[[ Data for analysis open ]]

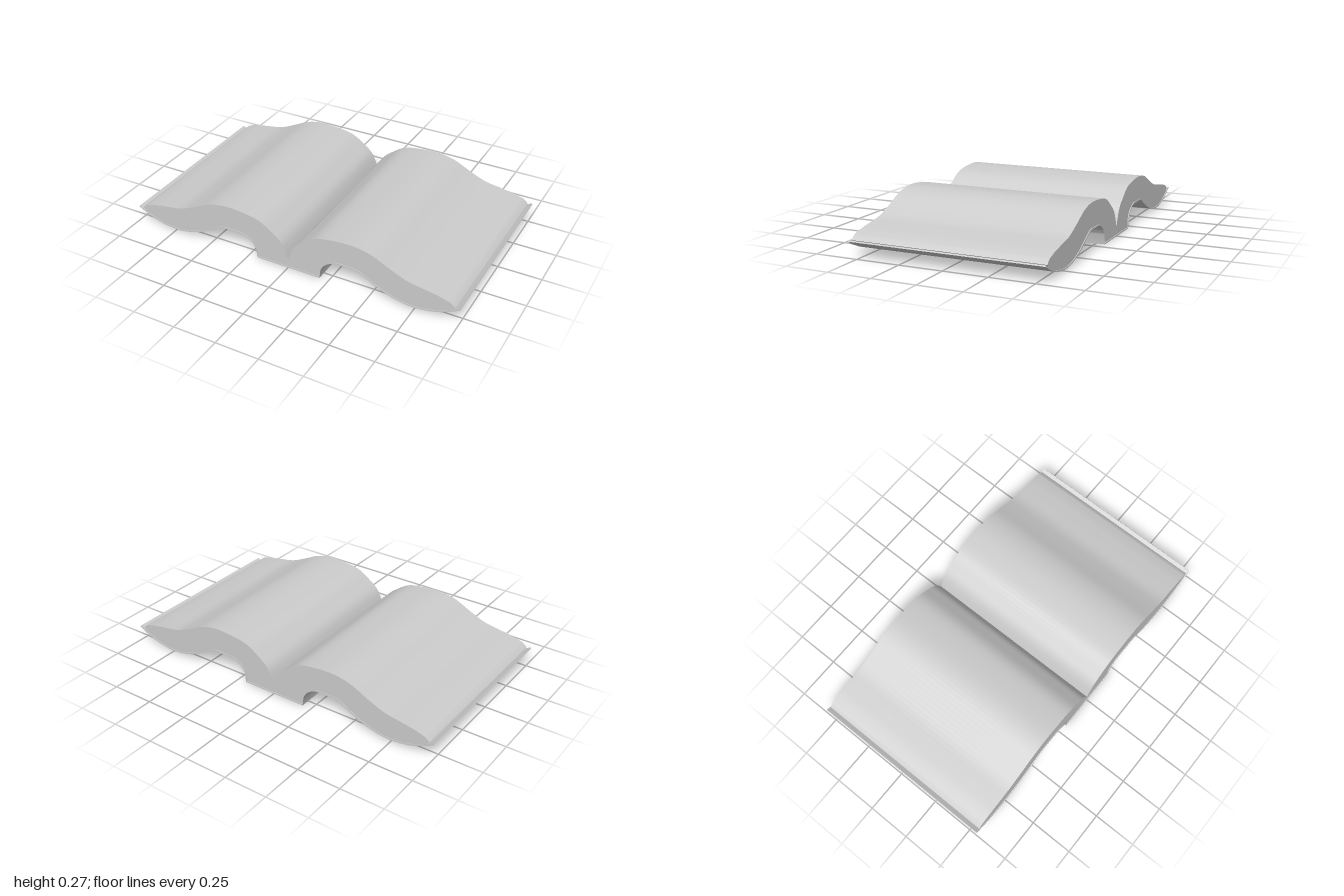
import * as THREE from 'three';
import { toCreasedNormals } from 'three/addons/utils/BufferGeometryUtils.js';

const vecs = (list) => list.map(([x, y]) => new THREE.Vector2(x, y));
const smooth = (list, n) => new THREE.SplineCurve(vecs(list)).getPoints(n);
// Joins a right-hand half profile (outside to centre) with its mirror image
const mirrored = (half) => [...half, ...half.map((p) => new THREE.Vector2(-p.x, p.y)).reverse()];

// Offsets an open path that runs from +x to -x towards its upper side
function offsetUp(points, distance) {
  return points.map((p, i) => {
    const a = points[Math.max(i - 1, 0)];
    const b = points[Math.min(i + 1, points.length - 1)];
    const t = b.clone().sub(a).normalize();
    return new THREE.Vector2(p.x + t.y * distance, p.y - t.x * distance);
  });
}

function extrudeProfile(name, points, length) {
  const geometry = new THREE.ExtrudeGeometry(new THREE.Shape(points), { depth: length, bevelEnabled: false });
  geometry.translate(0, 0, -length / 2);
  const material = new THREE.MeshStandardMaterial({ color: 0xcccccc, side: THREE.DoubleSide });
  const mesh = new THREE.Mesh(toCreasedNormals(geometry, 0.6), material);
  mesh.name = name;
  return mesh;
}

export function createModel() {
  const book = new THREE.Group();
  book.name = 'openBook';

  // Cover: curved board, step down to the spine, flat spine base
  const board = smooth([
    [1, 0.088], [0.94, 0.056], [0.86, 0.026], [0.75, 0.01], [0.65, 0.022], [0.56, 0.052],
    [0.48, 0.093], [0.42, 0.123], [0.35, 0.126], [0.28, 0.123], [0.23, 0.096], [0.203, 0.058],
  ], 44);
  const outer = mirrored([...board, ...vecs([[0.195, 0.0]])]);
  const inner = offsetUp(outer, 0.008);
  book.add(extrudeProfile('cover', [...outer, ...[...inner].reverse()], 1.104));

  // Pages: two swelling halves meeting in a deep gutter
  const top = smooth([
    [0.945, 0.113], [0.88, 0.131], [0.8, 0.145], [0.7, 0.163], [0.6, 0.205], [0.5, 0.252],
    [0.4, 0.272], [0.29, 0.268], [0.18, 0.248], [0.1, 0.198], [0.04, 0.145], [0, 0.055],
  ], 44);
  const upper = mirrored([...vecs([[0.972, 0.09]]), ...top.slice(0, -1), ...vecs([[0.0005, 0.055]])]);
  const lower = inner.filter((p) => Math.abs(p.x) < 0.96);
  book.add(extrudeProfile('pages', [...upper, ...lower.reverse()], 1.096));

  return book;
}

[[ Data for analysis closed ]]

= What to do =
In the data above, start at the line that has "const smooth = (list, n)", stop after the line that has "mesh.name = name;", and print every line in between exactly as it stands.

= Result of this exercise =
const smooth = (list, n) => new THREE.SplineCurve(vecs(list)).getPoints(n);
// Joins a right-hand half profile (outside to centre) with its mirror image
const mirrored = (half) => [...half, ...half.map((p) => new THREE.Vector2(-p.x, p.y)).reverse()];

// Offsets an open path that runs from +x to -x towards its upper side
function offsetUp(points, distance) {
  return points.map((p, i) => {
    const a = points[Math.max(i - 1, 0)];
    const b = points[Math.min(i + 1, points.length - 1)];
    const t = b.clone().sub(a).normalize();
    return new THREE.Vector2(p.x + t.y * distance, p.y - t.x * distance);
  });
}

function extrudeProfile(name, points, length) {
  const geometry = new THREE.ExtrudeGeometry(new THREE.Shape(points), { depth: length, bevelEnabled: false });
  geometry.translate(0, 0, -length / 2);
  const material = new THREE.MeshStandardMaterial({ color: 0xcccccc, side: THREE.DoubleSide });
  const mesh = new THREE.Mesh(toCreasedNormals(geometry, 0.6), material);
  mesh.name = name;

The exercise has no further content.